I started living as a missionary 2 years ago. Boy, did that change my perspective on life. I did retreats for middle and high-school students, and every single day encountered women with my story, living lives with self-worth based on so many unworthy people and things, women who hated themselves and thought that was ok. I tried to lead them, but most times my first year it was a battle because I found myself every single day struggling with the same demons in my own closet. I lived my whole first year with the same mentality that I had my entire life: if you just do enough and act the way people want you to, maybe you will be loved. That didn’t work. Actually, it made my first year extremely difficult, and made me extremely selfish. I lost who I was inside of my work, and although it worked for a while, when the crap hit the fan—I realized that I had never really lived with a strong identity of who I was: a beautiful daughter, sister, woman, and friend that is so worth loving. I’m so sad that I didn’t realize it earlier, because I spent that whole year fighting my own heart and shutting my team out, and I’m still trying to reconcile some of  those relationships.

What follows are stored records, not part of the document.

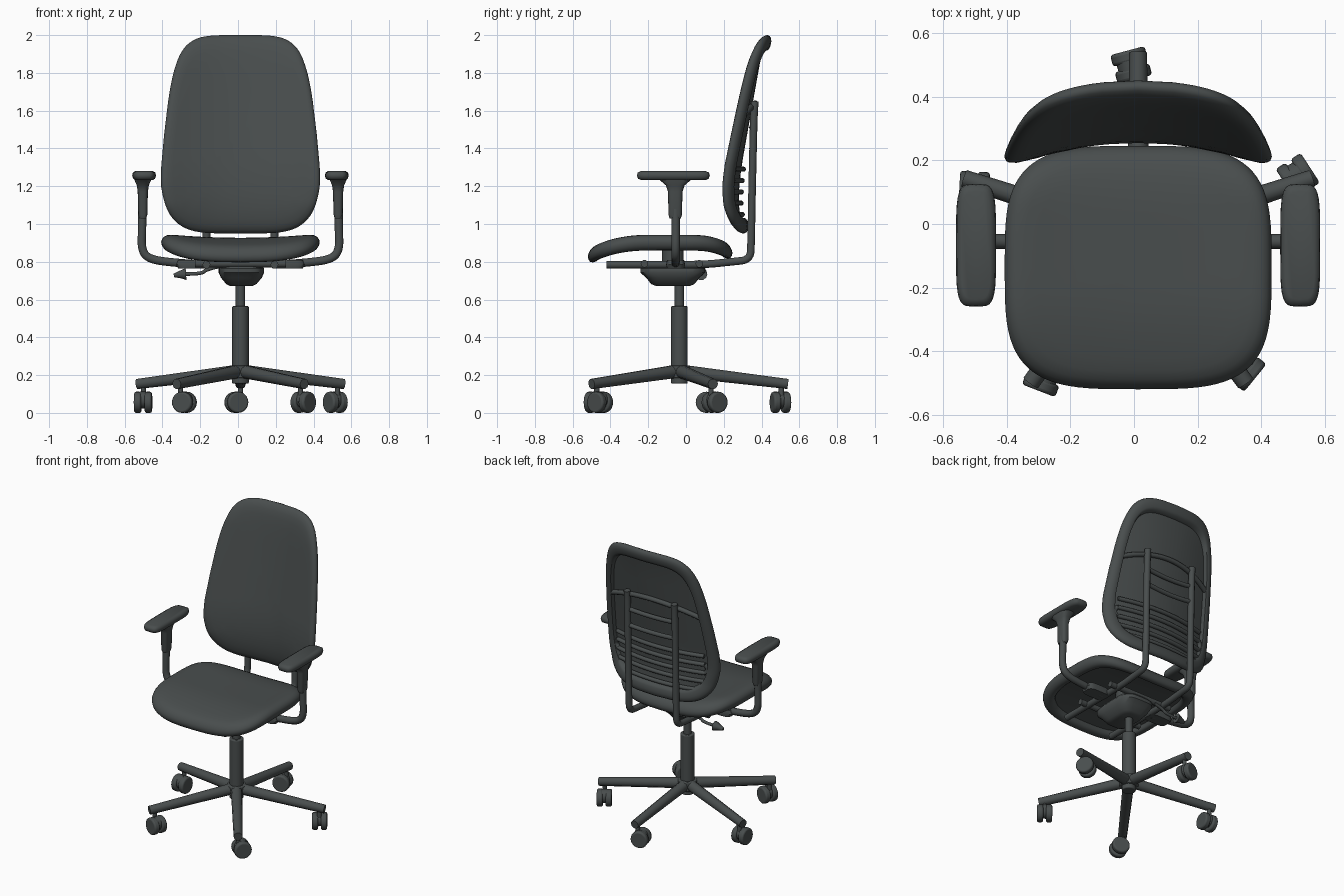
import bpy, bmesh, math
from mathutils import Vector, Matrix

cube = bpy.data.objects.get("Cube")
if cube:
    bpy.data.objects.remove(cube, do_unlink=True)

CX, CY = 0.013, -0.035  # column axis

mat = bpy.data.materials.new("dark_grey")
mat.use_nodes = True
GREY = (0.066, 0.075, 0.075, 1)
mat.diffuse_color = GREY
mat.node_tree.nodes["Principled BSDF"].inputs["Base Color"].default_value = GREY


def finish(ob, angle=40):
    ob.data.materials.clear()
    ob.data.materials.append(mat)
    bpy.ops.object.select_all(action='DESELECT')
    ob.select_set(True)
    bpy.context.view_layer.objects.active = ob
    bpy.ops.object.shade_smooth_by_angle(angle=math.radians(angle))
    return ob


def loft(name, rings, angle=40):
    """Skin a stack of equal closed rings and cap both ends."""
    bm = bmesh.new()
    loops = [[bm.verts.new(p) for p in ring] for ring in rings]
    n = len(loops[0])
    for a, b in zip(loops, loops[1:]):
        for i in range(n):
            j = (i + 1) % n
            bm.faces.new((a[i], a[j], b[j], b[i]))
    bm.faces.new(loops[0])
    bm.faces.new(loops[-1])
    bmesh.ops.recalc_face_normals(bm, faces=bm.faces)
    me = bpy.data.meshes.new(name)
    bm.to_mesh(me)
    bm.free()
    ob = bpy.data.objects.new(name, me)
    bpy.context.collection.objects.link(ob)
    return finish(ob, angle)


def tube(name, pts, r, r_end=None, smooth=True):
    """Round bar along a path, optionally tapered."""
    cu = bpy.data.curves.new(name, 'CURVE')
    cu.dimensions = '3D'
    cu.bevel_depth = 1.0
    cu.bevel_resolution = 3
    cu.use_fill_caps = True
    sp = cu.splines.new('NURBS' if smooth else 'POLY')
    sp.points.add(len(pts) - 1)
    for i, (sp_pt, p) in enumerate(zip(sp.points, pts)):
        sp_pt.co = (*p, 1)
        sp_pt.radius = r + ((r_end or r) - r) * i / (len(pts) - 1)
    if smooth:
        sp.order_u = 3
        sp.use_endpoint_u = True
        sp.resolution_u = 6
    ob = bpy.data.objects.new(name, cu)
    bpy.context.collection.objects.link(ob)
    bpy.ops.object.select_all(action='DESELECT')
    ob.select_set(True)
    bpy.context.view_layer.objects.active = ob
    bpy.ops.object.convert(target='MESH')
    return finish(bpy.context.object)


def cylinder(name, r, depth, matrix, bevel=0.0):
    bpy.ops.mesh.primitive_cylinder_add(vertices=24, radius=r, depth=depth)
    ob = bpy.context.object
    ob.name = name
    ob.matrix_world = matrix
    if bevel:
        m = ob.modifiers.new("round", 'BEVEL')
        m.width, m.segments = bevel, 3
    return finish(ob)


def squircle(n, count=64):
    out = []
    for i in range(count):
        a = 2 * math.pi * i / count
        c, s = math.cos(a), math.sin(a)
        out.append((math.copysign(abs(c) ** (2 / n), c), math.copysign(abs(s) ** (2 / n), s)))
    return out


def block(name, cx, cy, sections, n=4, angle=40):
    """Vertical loft of rounded sections given as (half x, half y, z)."""
    shape = squircle(n, 32)
    return loft(name, [[(cx + u * hx, cy + v * hy, z) for u, v in shape]
                       for hx, hy, z in sections], angle)


def interp(x, table):
    for (x0, y0), (x1, y1) in zip(table, table[1:]):
        if x <= x1:
            t = max(0, (x - x0) / (x1 - x0))
            return y0 + (y1 - y0) * t
    return table[-1][1]


def cushion(name, surface, n, half, recess):
    """Curved pad with rounded rim and a hollowed reverse side."""
    prof = [(s / 10, half) for s in (0.1, 1.5, 3, 4.5, 6, 7.5, 8.5)]
    prof += [(0.92, half * 0.9), (0.965, half * 0.65), (0.99, half * 0.3), (1, -half * 0.05),
             (0.99, -half * 0.5), (0.965, -half * 0.85), (0.93, -half), (0.88, -half),
             (0.85, -half * 0.8), (0.835, recess)]
    prof += [(s / 10, recess) for s in (7, 5.5, 4, 2.5, 1, 0.1)]
    shape = squircle(n, 80)
    return loft(name, [[surface(u * s, v * s, w) for u, v in shape] for s, w in prof], 60)


# Seat
def seat_surface(u, v, w):
    x, y = u * 0.42, -0.137 + v * 0.383
    z = 0.885 + 0.022 * u * u
    z -= 0.055 * max(0, (-y - 0.2) / 0.32) ** 2 + 0.035 * max(0, (y - 0.06) / 0.185) ** 2
    return (CX + x, y, z + w)


cushion("seat", seat_surface, 3.6, 0.042, -0.012)

# Backrest
WIDTH = [(0.95, 0.40), (1.05, 0.415), (1.2, 0.425), (1.35, 0.418), (1.6, 0.39), (1.85, 0.357), (2.0, 0.345)]
DEPTH = [(0.95, 0.305), (1.1, 0.283), (1.2, 0.286), (1.3, 0.297), (1.6, 0.35), (1.85, 0.395), (2.0, 0.43)]


def back_point(x, z, w):
    return (CX + x, interp(z, DEPTH) - 0.08 * (x / 0.42) ** 2 - w, z)


def back_surface(u, v, w):
    z = 1.475 + 0.525 * v
    return back_point(u * interp(z, WIDTH), z, w)


cushion("backrest", back_surface, 4.6, 0.03, 0.004)

# Ribs and cross bars on the rear of the backrest
for i in range(5):
    z = 1.05 + i * 0.06
    tube(f"back_rib_{i + 1}", [back_point(x * 0.055, z, -0.008) for x in range(-6, 7)], 0.014)
for s in (-1, 1):
    for i in (0, 2):
        z = 1.05 + i * 0.06
        tube("rib_end_loop", [back_point(s * 0.33, z, -0.008), back_point(s * 0.36, z + 0.03, -0.008),
                              back_point(s * 0.33, z + 0.06, -0.008)], 0.014)
tube("upper_cross_bar", [back_point(x * 0.05, 1.64 - 0.0015 * x * x, -0.008) for x in range(-7, 8)], 0.016)
for z in (1.41, 1.52):
    tube("middle_cross_bar", [(CX - 0.18, 0.353, z), (CX, 0.345, z - 0.02), (CX + 0.18, 0.353, z)], 0.015)

# Rails running under the seat and up behind the backrest, with arms
for side, s in (("right", -1), ("left", 1)):
    x = CX + s * 0.18
    tube(side + "_rail_upright", [(x, -0.42, 0.785), (x, -0.1, 0.785), (x, 0.1, 0.785), (x, 0.24, 0.8),
                                  (x, 0.34, 0.81), (x, 0.345, 0.9), (x, 0.348, 1.1), (x, 0.355, 1.4),
                                  (x, 0.36, 1.6), (x, 0.365, 1.65)], 0.021)
    block(side + "_arm_clamp", CX + s * 0.25, -0.055,
          [(0.08, 0.045, 0.765), (0.09, 0.05, 0.785), (0.08, 0.045, 0.81)])
    tube(side + "_arm_tube", [(CX + s * 0.2, -0.055, 0.785), (CX + s * 0.36, -0.055, 0.795),
                              (CX + s * 0.49, -0.055, 0.815), (CX + s * 0.525, -0.055, 0.87),
                              (CX + s * 0.52, -0.055, 0.97), (CX + s * 0.52, -0.055, 1.08)], 0.023)
    block(side + "_arm_sleeve", CX + s * 0.517, -0.057,
          [(0.018, 0.03, 1.03), (0.024, 0.036, 1.05), (0.027, 0.038, 1.17),
           (0.032, 0.05, 1.205), (0.045, 0.085, 1.235), (0.045, 0.085, 1.25)], 3)
    # Arm pad with long rounded ends
    block(side + "_arm_pad", CX + s * 0.51, -0.067,
          [(0.045, 0.17, 1.232), (0.058, 0.187, 1.24), (0.063, 0.193, 1.255),
           (0.06, 0.189, 1.272), (0.045, 0.17, 1.281)], 4.5, 60)

# Mechanism below the seat
block("tilt_mechanism", CX + 0.005, -0.07,
      [(0.06, 0.09, 0.672), (0.08, 0.115, 0.682), (0.108, 0.14, 0.715),
       (0.12, 0.172, 0.742), (0.12, 0.172, 0.765), (0.10, 0.15, 0.79)])
for y in (-0.22, 0.07):
    tube("seat_cross_bar", [(CX - 0.24, y, 0.79), (CX + 0.24, y, 0.79)], 0.02, smooth=False)
tube("seat_support", [(CX, -0.07, 0.77), (CX, -0.07, 0.87)], 0.06, smooth=False)

# Adjusting lever with a cone knob
tube("lever_rod", [(-0.1, 0.08, 0.775), (-0.17, 0.08, 0.76), (-0.19, 0.08, 0.735), (-0.29, 0.08, 0.735)], 0.01)
tube("lever_knob", [(-0.275, 0.08, 0.735), (-0.305, 0.08, 0.733), (-0.34, 0.08, 0.728)], 0.033, 0.01, smooth=False)

# Gas column and hub
for name, r, z0, z1 in (("column_sleeve", 0.044, 0.155, 0.565), ("column_piston", 0.025, 0.55, 0.69),
                        ("base_hub", 0.06, 0.185, 0.25)):
    cylinder(name, r, z1 - z0, Matrix.Translation((CX, CY, (z0 + z1) / 2)), 0.006)

# Five legs with twin wheels
for i in range(5):
    a = math.radians(90 + 72 * i)
    d = Vector((math.cos(a), math.sin(a), 0))
    hub = Vector((CX, CY, 0))
    tube(f"base_leg_{i + 1}", [hub + d * 0.02 + Vector((0, 0, 0.22)), hub + d * 0.575 + Vector((0, 0, 0.153))],
         0.036, 0.028, smooth=False)
    pivot = hub + d * 0.54
    b = a + math.radians(15)
    axis = Vector((math.cos(b), math.sin(b), 0))
    centre = hub + d * 0.535 + Vector((-d.y, d.x, 0)) * 0.022 + Vector((0, 0, 0.056))
    turn = axis.to_track_quat('Z', 'Y').to_matrix().to_4x4()
    for s in (-1, 1):
        cylinder("caster_wheel", 0.056, 0.038, Matrix.Translation(centre + axis * s * 0.028) @ turn, 0.01)
    cylinder("caster_body", 0.044, 0.03, Matrix.Translation(centre + Vector((0, 0, 0.012))) @ turn)
    cylinder("caster_stem", 0.014, 0.09, Matrix.Translation(pivot + Vector((0, 0, 0.105))))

Coming into my second year of missions work, I hit the brakes on everything. I got to the point where I decided I could not live another day the way I was, and I needed to make a radical change: I needed to learn how to love myself for who I was. The last year has been the hardest and most rewarding year of my life because of that. I learned how to be vulnerable and share my struggle with other humans so I didn’t have to be alone in them anymore. I allowed my team to see the real me every day instead of hiding my imperfections from them. I allowed myself to use my brokenness to bring others healing, which brought me healing. I let the women of my life speak truth to my heart and remind me how loved I was. I let the men of my life tell me that I am beautiful and I actually believed it. I learned to love how I look, even when I started to gain weight again because of my lifestyle. I looked in the mirror and liked who I was. I started to see that I was worth the time and energy I put into myself and that others put into me. I used to justify my destructive thoughts and behaviors by telling myself that I deserved it, but instead I’ve began to let myself know that I am worthy of love: from myself, and others.

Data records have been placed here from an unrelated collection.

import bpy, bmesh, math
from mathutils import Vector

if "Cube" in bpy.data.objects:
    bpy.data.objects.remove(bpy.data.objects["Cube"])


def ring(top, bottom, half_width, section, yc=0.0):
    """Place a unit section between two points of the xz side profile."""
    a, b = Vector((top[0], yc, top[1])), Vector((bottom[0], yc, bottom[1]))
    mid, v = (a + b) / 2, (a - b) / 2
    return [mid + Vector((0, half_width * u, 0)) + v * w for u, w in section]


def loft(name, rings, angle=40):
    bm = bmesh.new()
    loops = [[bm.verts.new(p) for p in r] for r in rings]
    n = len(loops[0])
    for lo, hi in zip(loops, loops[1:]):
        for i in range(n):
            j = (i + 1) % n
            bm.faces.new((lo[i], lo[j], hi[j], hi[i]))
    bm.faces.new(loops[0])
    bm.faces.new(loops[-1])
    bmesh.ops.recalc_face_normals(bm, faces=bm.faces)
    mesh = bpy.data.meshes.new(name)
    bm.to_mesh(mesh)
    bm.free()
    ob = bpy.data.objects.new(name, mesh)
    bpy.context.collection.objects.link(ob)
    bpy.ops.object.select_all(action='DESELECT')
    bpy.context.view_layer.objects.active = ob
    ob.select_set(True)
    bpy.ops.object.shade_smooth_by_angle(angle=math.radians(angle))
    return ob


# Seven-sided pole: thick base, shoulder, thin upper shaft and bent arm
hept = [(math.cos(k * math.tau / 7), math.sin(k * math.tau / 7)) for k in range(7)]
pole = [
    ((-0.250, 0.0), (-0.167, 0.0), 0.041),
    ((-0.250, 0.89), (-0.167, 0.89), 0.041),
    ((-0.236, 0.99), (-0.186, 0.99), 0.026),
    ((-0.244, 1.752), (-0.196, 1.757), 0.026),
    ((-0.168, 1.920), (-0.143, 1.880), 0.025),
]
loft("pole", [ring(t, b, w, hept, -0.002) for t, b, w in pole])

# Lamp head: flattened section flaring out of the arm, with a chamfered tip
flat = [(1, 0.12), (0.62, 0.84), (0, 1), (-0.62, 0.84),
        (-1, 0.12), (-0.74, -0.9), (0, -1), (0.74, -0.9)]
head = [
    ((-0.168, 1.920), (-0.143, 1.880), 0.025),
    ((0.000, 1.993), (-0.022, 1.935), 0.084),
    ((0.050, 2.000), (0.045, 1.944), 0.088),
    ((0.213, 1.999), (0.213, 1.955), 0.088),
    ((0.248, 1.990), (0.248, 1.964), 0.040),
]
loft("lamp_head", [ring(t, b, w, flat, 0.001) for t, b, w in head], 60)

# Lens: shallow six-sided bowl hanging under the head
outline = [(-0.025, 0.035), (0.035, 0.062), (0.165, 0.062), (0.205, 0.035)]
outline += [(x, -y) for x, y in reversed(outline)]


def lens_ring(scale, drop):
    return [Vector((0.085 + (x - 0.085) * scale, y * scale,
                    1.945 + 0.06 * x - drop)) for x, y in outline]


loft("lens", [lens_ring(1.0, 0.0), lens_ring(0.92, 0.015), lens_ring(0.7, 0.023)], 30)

It’s always going to be hard. The past still rears its ugly head sometimes, and sometimes the truths I’ve learned get covered up by lies again. But I don’t let it remain that way anymore. I know I’m worth more than that. I know that my life will never be a bed of roses without a few thorns along the way. I know that I won’t always be chosen by everyone, but I’m not desperate anymore. I just remind myself to be patient and wait for the right people at the right time. I know what it feels like to be really loved, and I can’t and won’t settle for anything less anymore. In times where I feel alone (or am alone) I love myself by indulging in my passions now: writing and playing music (and Netflix…). And always and every day, I remind myself and everyone around me that I am so worth loving, and so are they.

Hi, my name’s Melina, and I am SO worth loving.